Picture of a weakened Iraqi insurgency
Document released Thursday by Iraq's government appears to show that Al Qaeda in Iraq feels vulnerable.
An Al Qaeda document linked to Abu Musab al-Zarqawi purports to show that Iraq's insurgents believe they face a "current bleak situation" that may require fomenting a war between the US and Iran to "get out of this crisis."
The document, released Thursday, could not be independently authenticated. But senior Iraqi officials were ebullient about its message, as well as the magnitude of intelligence "treasure" that has emerged surrounding Mr. Zarqawi's death.
This is "the beginning of the end of Al Qaeda in Iraq," Mowafaq al-Rubaie, Iraq's national security adviser, declared Thursday, adding that the data include network names and locations gleaned from Al Qaeda computers captured before Zarqawi's death. "The government is on the attack now ... to destroy Al Qaeda and to finish this terrorist organization in Iraq."
"The documents and all the arrests mean there has been a depletion of talent" among Zarqawi's group, says Magnus Ranstorp, a terrorism expert at the Swedish National Defense College in Stockholm.
"They will have to lick their wounds and reconfigure their security, to protect whatever assets they have left," says Mr. Ranstorp, who heads the Center for Asymmetric Threat Studies.

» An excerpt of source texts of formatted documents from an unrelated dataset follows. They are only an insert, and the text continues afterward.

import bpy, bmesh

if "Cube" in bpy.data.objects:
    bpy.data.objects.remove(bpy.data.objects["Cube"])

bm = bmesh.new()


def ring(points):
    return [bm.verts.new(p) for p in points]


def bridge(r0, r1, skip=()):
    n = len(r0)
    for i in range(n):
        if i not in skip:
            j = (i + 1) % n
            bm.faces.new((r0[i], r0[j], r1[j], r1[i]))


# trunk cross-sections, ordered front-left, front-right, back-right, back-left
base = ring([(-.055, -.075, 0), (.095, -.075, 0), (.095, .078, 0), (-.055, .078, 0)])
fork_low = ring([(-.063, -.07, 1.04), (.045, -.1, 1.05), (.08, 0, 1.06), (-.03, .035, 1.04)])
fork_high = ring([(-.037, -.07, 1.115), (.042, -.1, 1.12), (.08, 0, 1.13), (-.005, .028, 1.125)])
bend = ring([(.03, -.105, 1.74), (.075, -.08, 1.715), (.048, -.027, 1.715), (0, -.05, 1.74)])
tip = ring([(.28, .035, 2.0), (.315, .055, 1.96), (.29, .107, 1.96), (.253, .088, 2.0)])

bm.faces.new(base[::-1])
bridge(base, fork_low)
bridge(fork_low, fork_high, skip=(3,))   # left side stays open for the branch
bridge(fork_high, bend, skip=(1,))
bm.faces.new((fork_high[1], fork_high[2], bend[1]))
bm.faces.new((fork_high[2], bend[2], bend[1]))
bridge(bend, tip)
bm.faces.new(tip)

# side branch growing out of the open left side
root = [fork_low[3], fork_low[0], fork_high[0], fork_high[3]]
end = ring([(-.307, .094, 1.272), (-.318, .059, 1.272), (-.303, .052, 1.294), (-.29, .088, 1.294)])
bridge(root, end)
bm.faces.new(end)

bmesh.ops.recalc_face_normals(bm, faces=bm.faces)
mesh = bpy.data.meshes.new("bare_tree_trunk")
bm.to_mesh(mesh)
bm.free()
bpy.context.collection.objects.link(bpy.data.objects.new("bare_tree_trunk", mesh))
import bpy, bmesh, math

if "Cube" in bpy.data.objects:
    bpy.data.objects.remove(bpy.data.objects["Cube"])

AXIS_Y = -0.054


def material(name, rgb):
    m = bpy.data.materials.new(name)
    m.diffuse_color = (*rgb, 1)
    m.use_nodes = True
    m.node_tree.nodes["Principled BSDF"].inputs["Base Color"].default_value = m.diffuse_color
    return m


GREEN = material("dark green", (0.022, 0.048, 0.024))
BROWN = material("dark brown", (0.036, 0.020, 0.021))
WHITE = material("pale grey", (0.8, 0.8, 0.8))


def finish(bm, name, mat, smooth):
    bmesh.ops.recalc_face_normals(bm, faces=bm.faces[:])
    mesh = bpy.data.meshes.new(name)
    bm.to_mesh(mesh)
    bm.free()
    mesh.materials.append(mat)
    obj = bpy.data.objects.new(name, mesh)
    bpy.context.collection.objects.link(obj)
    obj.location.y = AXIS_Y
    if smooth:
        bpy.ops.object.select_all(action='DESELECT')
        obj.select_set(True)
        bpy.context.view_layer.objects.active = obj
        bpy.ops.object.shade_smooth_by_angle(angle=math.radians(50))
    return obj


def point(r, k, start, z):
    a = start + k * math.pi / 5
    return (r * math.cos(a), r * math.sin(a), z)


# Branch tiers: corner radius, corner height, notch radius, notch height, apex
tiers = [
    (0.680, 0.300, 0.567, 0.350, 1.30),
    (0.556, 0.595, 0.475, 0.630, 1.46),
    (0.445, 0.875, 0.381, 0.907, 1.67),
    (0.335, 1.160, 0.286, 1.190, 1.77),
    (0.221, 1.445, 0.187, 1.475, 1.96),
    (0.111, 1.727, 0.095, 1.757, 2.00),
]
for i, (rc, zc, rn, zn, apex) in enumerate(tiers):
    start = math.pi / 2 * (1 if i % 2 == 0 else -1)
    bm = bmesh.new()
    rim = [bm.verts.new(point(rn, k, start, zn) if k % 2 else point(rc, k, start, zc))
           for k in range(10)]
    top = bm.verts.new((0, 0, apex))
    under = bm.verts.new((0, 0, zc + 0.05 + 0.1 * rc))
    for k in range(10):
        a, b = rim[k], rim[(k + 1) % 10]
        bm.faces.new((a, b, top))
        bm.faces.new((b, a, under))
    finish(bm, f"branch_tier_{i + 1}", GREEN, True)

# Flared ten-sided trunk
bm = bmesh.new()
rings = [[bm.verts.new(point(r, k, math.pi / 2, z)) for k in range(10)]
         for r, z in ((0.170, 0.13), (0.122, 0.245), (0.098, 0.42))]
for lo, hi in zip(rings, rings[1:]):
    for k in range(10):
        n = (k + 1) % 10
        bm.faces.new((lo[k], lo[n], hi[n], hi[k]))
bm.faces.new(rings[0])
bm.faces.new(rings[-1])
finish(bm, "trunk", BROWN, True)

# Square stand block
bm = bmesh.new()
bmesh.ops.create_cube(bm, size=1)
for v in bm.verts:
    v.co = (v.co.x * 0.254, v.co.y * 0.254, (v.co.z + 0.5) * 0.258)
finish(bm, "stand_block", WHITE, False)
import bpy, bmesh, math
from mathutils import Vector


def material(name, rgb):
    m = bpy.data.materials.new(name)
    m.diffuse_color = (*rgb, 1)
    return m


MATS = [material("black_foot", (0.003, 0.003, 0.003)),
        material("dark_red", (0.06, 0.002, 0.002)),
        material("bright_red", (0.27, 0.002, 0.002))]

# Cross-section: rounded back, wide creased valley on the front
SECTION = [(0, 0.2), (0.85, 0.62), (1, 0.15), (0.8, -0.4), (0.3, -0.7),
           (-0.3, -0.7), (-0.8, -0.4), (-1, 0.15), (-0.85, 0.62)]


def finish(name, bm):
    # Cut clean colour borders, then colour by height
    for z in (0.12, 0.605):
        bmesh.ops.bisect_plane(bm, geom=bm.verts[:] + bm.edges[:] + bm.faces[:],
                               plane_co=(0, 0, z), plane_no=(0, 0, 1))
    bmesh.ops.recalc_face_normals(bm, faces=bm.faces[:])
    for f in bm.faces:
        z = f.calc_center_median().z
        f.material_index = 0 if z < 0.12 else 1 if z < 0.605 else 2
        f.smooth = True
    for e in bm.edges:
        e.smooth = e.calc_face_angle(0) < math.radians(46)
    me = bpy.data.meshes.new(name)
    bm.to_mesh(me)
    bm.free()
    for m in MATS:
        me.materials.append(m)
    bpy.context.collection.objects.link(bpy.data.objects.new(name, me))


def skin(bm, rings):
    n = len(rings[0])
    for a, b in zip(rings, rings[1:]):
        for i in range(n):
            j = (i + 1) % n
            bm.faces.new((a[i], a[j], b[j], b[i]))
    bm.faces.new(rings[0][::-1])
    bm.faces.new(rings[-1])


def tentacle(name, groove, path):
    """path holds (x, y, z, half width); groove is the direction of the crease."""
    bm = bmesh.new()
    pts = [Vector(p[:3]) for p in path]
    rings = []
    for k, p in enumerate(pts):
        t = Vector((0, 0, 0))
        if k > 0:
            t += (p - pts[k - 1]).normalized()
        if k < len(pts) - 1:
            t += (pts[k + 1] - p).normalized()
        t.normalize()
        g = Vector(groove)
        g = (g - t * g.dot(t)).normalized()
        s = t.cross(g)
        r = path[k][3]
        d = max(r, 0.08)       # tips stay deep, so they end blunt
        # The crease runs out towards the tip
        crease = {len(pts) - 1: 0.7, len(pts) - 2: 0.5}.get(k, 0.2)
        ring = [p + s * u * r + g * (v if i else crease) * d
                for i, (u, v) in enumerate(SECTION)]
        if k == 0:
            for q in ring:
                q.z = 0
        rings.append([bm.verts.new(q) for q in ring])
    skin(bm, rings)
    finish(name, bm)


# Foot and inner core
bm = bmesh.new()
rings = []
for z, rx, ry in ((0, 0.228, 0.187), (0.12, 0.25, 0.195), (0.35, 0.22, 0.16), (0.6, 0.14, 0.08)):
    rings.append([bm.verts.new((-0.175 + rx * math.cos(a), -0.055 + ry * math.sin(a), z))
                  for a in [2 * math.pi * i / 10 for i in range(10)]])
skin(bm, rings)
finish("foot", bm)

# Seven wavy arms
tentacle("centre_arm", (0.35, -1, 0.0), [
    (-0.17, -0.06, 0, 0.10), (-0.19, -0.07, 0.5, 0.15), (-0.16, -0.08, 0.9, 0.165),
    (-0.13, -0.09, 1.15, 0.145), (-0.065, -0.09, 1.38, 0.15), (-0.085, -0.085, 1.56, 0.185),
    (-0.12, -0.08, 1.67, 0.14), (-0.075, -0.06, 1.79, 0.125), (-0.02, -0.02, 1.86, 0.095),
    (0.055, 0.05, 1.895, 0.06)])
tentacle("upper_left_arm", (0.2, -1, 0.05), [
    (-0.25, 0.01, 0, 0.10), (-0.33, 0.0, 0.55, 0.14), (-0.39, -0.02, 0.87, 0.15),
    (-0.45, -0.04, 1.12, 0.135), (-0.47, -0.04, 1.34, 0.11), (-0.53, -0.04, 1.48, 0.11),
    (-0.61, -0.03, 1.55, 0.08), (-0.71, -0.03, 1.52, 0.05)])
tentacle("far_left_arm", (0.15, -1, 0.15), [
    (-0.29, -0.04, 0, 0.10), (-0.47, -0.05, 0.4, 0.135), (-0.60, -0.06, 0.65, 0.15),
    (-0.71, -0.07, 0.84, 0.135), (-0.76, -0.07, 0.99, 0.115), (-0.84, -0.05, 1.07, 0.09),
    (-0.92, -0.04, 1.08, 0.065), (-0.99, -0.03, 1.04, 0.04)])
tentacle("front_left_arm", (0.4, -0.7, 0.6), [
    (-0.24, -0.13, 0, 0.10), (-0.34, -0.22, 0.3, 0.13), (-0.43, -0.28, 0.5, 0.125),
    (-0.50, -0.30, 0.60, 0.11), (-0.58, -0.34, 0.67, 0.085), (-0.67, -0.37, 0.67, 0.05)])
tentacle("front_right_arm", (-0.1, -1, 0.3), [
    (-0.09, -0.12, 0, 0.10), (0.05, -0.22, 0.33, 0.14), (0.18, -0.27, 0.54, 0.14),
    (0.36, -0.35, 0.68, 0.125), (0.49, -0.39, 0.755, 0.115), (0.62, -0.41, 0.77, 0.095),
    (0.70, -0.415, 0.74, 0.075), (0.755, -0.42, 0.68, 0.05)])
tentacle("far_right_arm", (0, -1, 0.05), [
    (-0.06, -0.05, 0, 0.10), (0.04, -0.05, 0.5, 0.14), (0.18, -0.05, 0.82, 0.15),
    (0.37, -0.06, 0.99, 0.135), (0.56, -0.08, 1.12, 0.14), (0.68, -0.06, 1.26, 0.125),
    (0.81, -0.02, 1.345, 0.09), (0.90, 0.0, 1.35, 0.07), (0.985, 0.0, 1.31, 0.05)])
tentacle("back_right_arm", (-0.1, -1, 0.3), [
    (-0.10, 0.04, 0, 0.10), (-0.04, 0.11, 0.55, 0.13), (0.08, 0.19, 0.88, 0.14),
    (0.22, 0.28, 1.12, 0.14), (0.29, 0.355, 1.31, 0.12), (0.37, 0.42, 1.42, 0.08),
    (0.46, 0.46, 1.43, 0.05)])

The document indicates that Al Qaeda needs to recalibrate "not just psychological warfare, but must shape its actions to get some traction in the population."
"If I were the US, I would continue to drill a hole, and continue to undermine [Qaeda's] legitimacy," adds Ranstorp. "With the killing of Zarqawi, the Americans momentarily have the upper hand."
Since American jets struck Zarqawi's hideout last Wednesday, the US military and Iraqi forces have conducted 452 raids, killing 104 insurgents and capturing 759 "anti-Iraqi elements," Maj. Gen. William Caldwell said in Baghdad Thursday.
The news came as the Pentagon confirmed that US military deaths in Iraq have now reached 2,500.
The release of the document coincides with a security clampdown in Baghdad, meant to prevent Zarqawi followers from fulfilling promises to launch revenge attacks.